Feb. 10, 2014 @ 11:14 PM

With Gov. Bill Haslam’s “Drive to 55” initiative, the state government has placed a great emphasis on increased enrollment — and completion — of postsecondary education by Tennesseans.

Haslam’s administration believes increasing the education level of the state’s adult population — from current levels of 32 percent to 55 percent with college degrees or certificates by 2025 — would help make Tennessee a go-to site for businesses seeking a ready workforce.

In turn, it would help the state’s economy and the standard of living for all citizens.

It’s a lofty goal. The governor has already taken a few important steps to helping facilitate the plan.

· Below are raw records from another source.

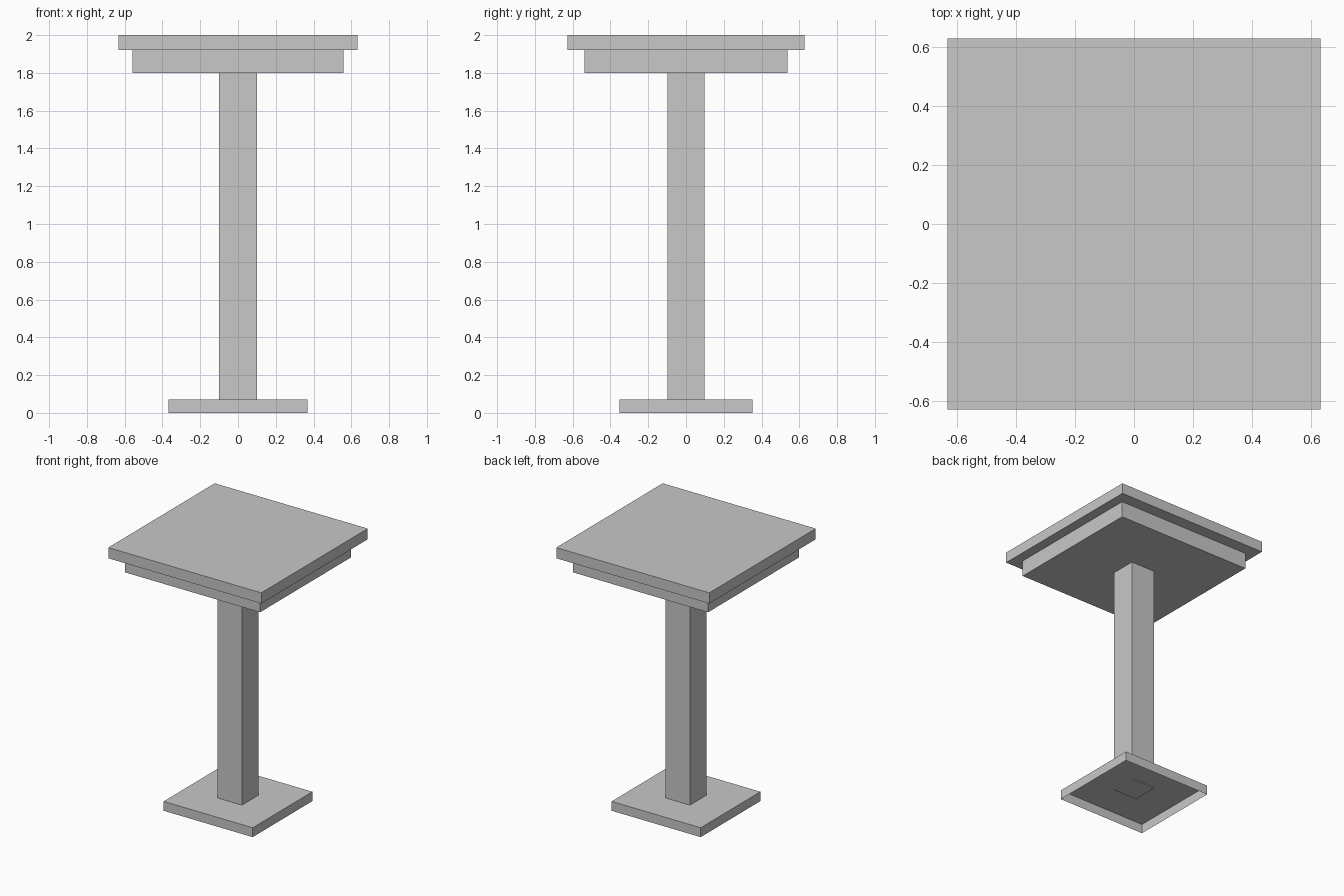
import bpy, bmesh

if "Cube" in bpy.data.objects:
    bpy.data.objects.remove(bpy.data.objects["Cube"])

grey = bpy.data.materials.new("light_grey")
grey.diffuse_color = (0.58, 0.58, 0.58, 1.0)
grey.use_nodes = True
grey.node_tree.nodes["Principled BSDF"].inputs["Base Color"].default_value = grey.diffuse_color


def block(name, half_x, half_y, z0, z1, open_bottom=False):
    """Centred box between two heights, optionally without its underside."""
    bm = bmesh.new()
    bmesh.ops.create_cube(bm, size=2.0)
    for v in bm.verts:
        v.co = (v.co.x * half_x, v.co.y * half_y, z1 if v.co.z > 0 else z0)
    bm.normal_update()
    if open_bottom:
        under = [f for f in bm.faces if f.normal.z < -0.5]
        bmesh.ops.delete(bm, geom=under, context='FACES_ONLY')
    mesh = bpy.data.meshes.new(name)
    bm.to_mesh(mesh)
    bm.free()
    mesh.materials.append(grey)
    obj = bpy.data.objects.new(name, mesh)
    bpy.context.collection.objects.link(obj)
    return obj


# Foot plate, hollow underneath
block("foot_plate", 0.368, 0.352, 0.0, 0.07, open_bottom=True)
# Square post, its end just poking through the foot plate
block("post", 0.101, 0.098, 0.062, 1.80)
# Apron under the table top
block("apron", 0.558, 0.537, 1.80, 1.92)
# Table top
block("table_top", 0.632, 0.628, 1.92, 2.0)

Chief among those was last week’s announcement of Tennessee Promise — a commitment to two years of free community college for graduating high school students.

But older Tennesseans who didn’t attend or complete college shouldn’t fret. The state is offering them help, too.

With generations of Tennesseans either unemployed or underemployed because of uncompleted degrees or a complete lack of college or technical training, the Tennessee Reconnect plan would fund adults’ attendance at colleges of applied technology, free of tuition.

What about adults with greater ambition than technical training, who still face economic barriers to returning to the classroom? Why limit them to colleges of applied technology?

Many adults look back on their youth and dwell on missed opportunities. When seeking to increase the state’s rate of college-educated adults, why not give those seasoned citizens the same opportunities provided graduating seniors?

Believe it or not, there’s a little-known aspect of Tennessee’s Hope Scholarship already in existence for those non-traditional students.

These guidelines come directly from the state. Help is available. Potential students must:

  • Be age 25 or older and enroll in an eligible postsecondary institution as an entering freshman, or have not been enrolled for at least two years after last attending any postsecondary institution, and not earned a baccalaureate degree
  • Earn an adjusted gross income of no more than $36,000 per year
  • Be continuously enrolled at an eligible postsecondary institution in the fall and spring semesters, and maintain satisfactory academic progress
  • Have a minimum cumulative GPA of 2.75 after attempting 12 semester hours
  • Complete the Free Application for Federal Student Aid by the Sept. 1 deadline date for fall and the Feb. 1 deadline date for spring and summer

As the state has said in its own information about the Drive for 55, “Tennessee has between 900,000 and 1 million adults with some college but no degree. It is impossible to achieve the mission of the Drive to 55 without engaging these nontraditional students.”

The chance for adults to complete their education is a critical component of the governor’s plans. Let’s hope a large group of Sevier Countians will take advantage of the state’s offering and better their situations. It’s a great opportunity.